▶ [WHAT TO DO]
Only one stretch of the data is wanted: the line containing "(0.80, 0.019, 0.17))", the line containing "bmesh.ops.translate(latch, verts=moved, vec=(0, 0.045, 0))", and every line between them, copied exactly.
== Segment start ==
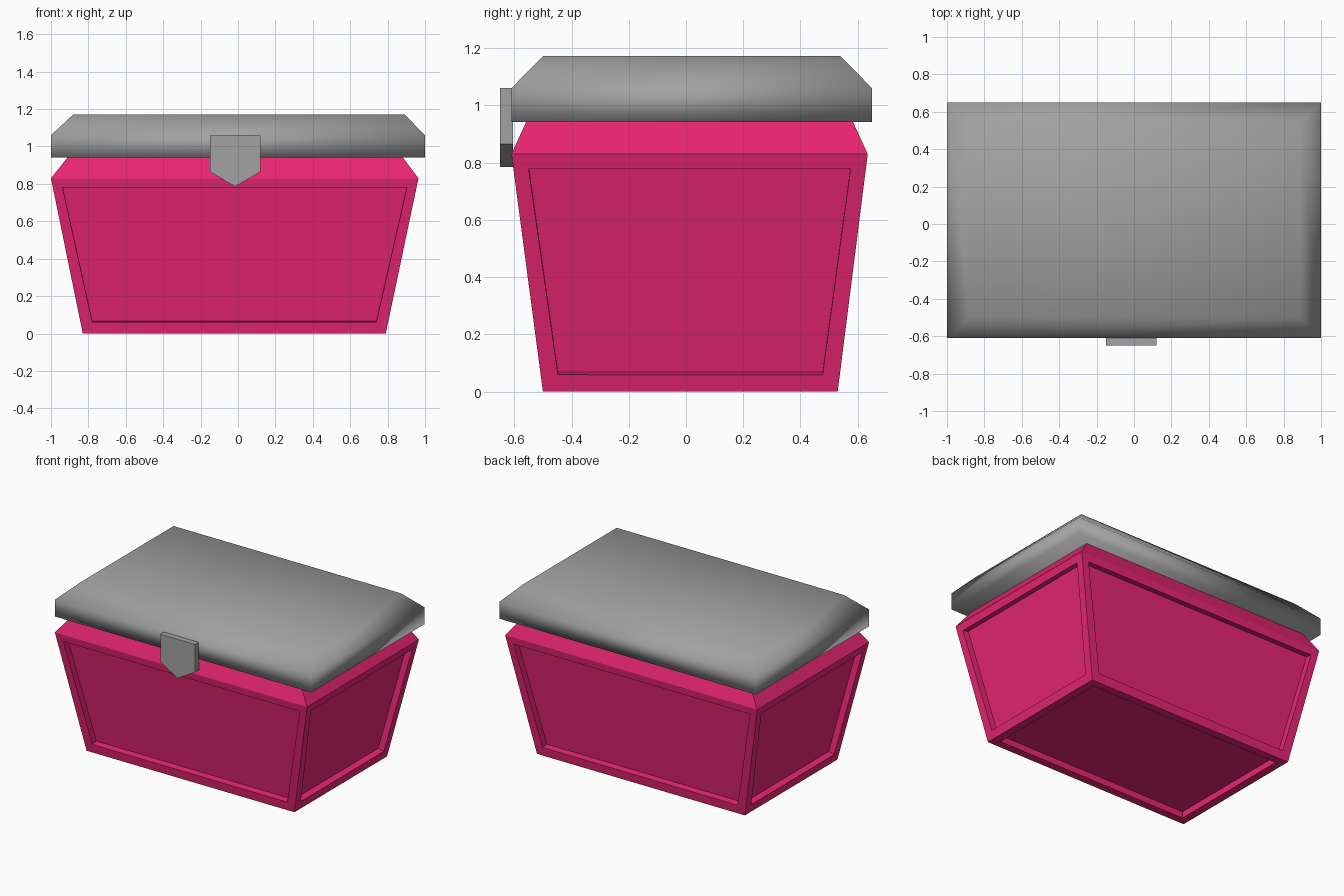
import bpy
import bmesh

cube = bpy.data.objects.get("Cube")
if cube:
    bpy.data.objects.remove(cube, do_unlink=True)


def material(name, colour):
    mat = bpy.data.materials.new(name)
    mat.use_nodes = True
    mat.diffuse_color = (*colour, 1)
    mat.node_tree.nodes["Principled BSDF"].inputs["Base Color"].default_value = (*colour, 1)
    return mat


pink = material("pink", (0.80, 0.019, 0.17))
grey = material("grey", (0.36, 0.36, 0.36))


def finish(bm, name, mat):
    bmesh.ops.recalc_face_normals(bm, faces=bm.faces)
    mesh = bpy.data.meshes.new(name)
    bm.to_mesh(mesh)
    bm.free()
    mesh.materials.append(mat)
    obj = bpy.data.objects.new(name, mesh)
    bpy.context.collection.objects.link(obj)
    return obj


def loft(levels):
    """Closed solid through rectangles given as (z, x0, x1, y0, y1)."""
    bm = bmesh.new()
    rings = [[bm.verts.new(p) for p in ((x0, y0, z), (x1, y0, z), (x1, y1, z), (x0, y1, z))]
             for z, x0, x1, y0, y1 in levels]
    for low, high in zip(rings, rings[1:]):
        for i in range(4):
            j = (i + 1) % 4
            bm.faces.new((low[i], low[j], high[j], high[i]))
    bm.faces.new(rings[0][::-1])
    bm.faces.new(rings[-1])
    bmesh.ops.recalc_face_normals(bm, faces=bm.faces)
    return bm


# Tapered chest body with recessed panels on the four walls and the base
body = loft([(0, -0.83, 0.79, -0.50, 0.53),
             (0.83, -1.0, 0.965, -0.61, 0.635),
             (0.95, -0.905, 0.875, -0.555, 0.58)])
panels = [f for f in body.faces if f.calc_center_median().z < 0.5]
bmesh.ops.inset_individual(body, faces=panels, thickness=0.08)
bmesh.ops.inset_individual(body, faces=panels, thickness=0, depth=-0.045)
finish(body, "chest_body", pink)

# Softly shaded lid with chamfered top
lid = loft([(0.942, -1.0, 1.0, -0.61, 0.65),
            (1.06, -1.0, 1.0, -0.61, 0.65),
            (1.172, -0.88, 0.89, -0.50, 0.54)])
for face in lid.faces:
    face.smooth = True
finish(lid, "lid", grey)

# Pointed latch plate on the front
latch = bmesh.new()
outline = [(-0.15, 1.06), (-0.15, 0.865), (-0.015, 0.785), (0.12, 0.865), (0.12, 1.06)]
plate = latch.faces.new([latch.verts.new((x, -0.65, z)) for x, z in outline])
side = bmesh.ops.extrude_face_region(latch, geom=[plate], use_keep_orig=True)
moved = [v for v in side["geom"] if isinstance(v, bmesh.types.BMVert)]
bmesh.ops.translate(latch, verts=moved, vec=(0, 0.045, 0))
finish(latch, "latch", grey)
== Segment end ==
▶ [RESULT FOR THIS TASK]
pink = material("pink", (0.80, 0.019, 0.17))
grey = material("grey", (0.36, 0.36, 0.36))


def finish(bm, name, mat):
    bmesh.ops.recalc_face_normals(bm, faces=bm.faces)
    mesh = bpy.data.meshes.new(name)
    bm.to_mesh(mesh)
    bm.free()
    mesh.materials.append(mat)
    obj = bpy.data.objects.new(name, mesh)
    bpy.context.collection.objects.link(obj)
    return obj


def loft(levels):
    """Closed solid through rectangles given as (z, x0, x1, y0, y1)."""
    bm = bmesh.new()
    rings = [[bm.verts.new(p) for p in ((x0, y0, z), (x1, y0, z), (x1, y1, z), (x0, y1, z))]
             for z, x0, x1, y0, y1 in levels]
    for low, high in zip(rings, rings[1:]):
        for i in range(4):
            j = (i + 1) % 4
            bm.faces.new((low[i], low[j], high[j], high[i]))
    bm.faces.new(rings[0][::-1])
    bm.faces.new(rings[-1])
    bmesh.ops.recalc_face_normals(bm, faces=bm.faces)
    return bm


# Tapered chest body with recessed panels on the four walls and the base
body = loft([(0, -0.83, 0.79, -0.50, 0.53),
             (0.83, -1.0, 0.965, -0.61, 0.635),
             (0.95, -0.905, 0.875, -0.555, 0.58)])
panels = [f for f in body.faces if f.calc_center_median().z < 0.5]
bmesh.ops.inset_individual(body, faces=panels, thickness=0.08)
bmesh.ops.inset_individual(body, faces=panels, thickness=0, depth=-0.045)
finish(body, "chest_body", pink)

# Softly shaded lid with chamfered top
lid = loft([(0.942, -1.0, 1.0, -0.61, 0.65),
            (1.06, -1.0, 1.0, -0.61, 0.65),
            (1.172, -0.88, 0.89, -0.50, 0.54)])
for face in lid.faces:
    face.smooth = True
finish(lid, "lid", grey)

# Pointed latch plate on the front
latch = bmesh.new()
outline = [(-0.15, 1.06), (-0.15, 0.865), (-0.015, 0.785), (0.12, 0.865), (0.12, 1.06)]
plate = latch.faces.new([latch.verts.new((x, -0.65, z)) for x, z in outline])
side = bmesh.ops.extrude_face_region(latch, geom=[plate], use_keep_orig=True)
moved = [v for v in side["geom"] if isinstance(v, bmesh.types.BMVert)]
bmesh.ops.translate(latch, verts=moved, vec=(0, 0.045, 0))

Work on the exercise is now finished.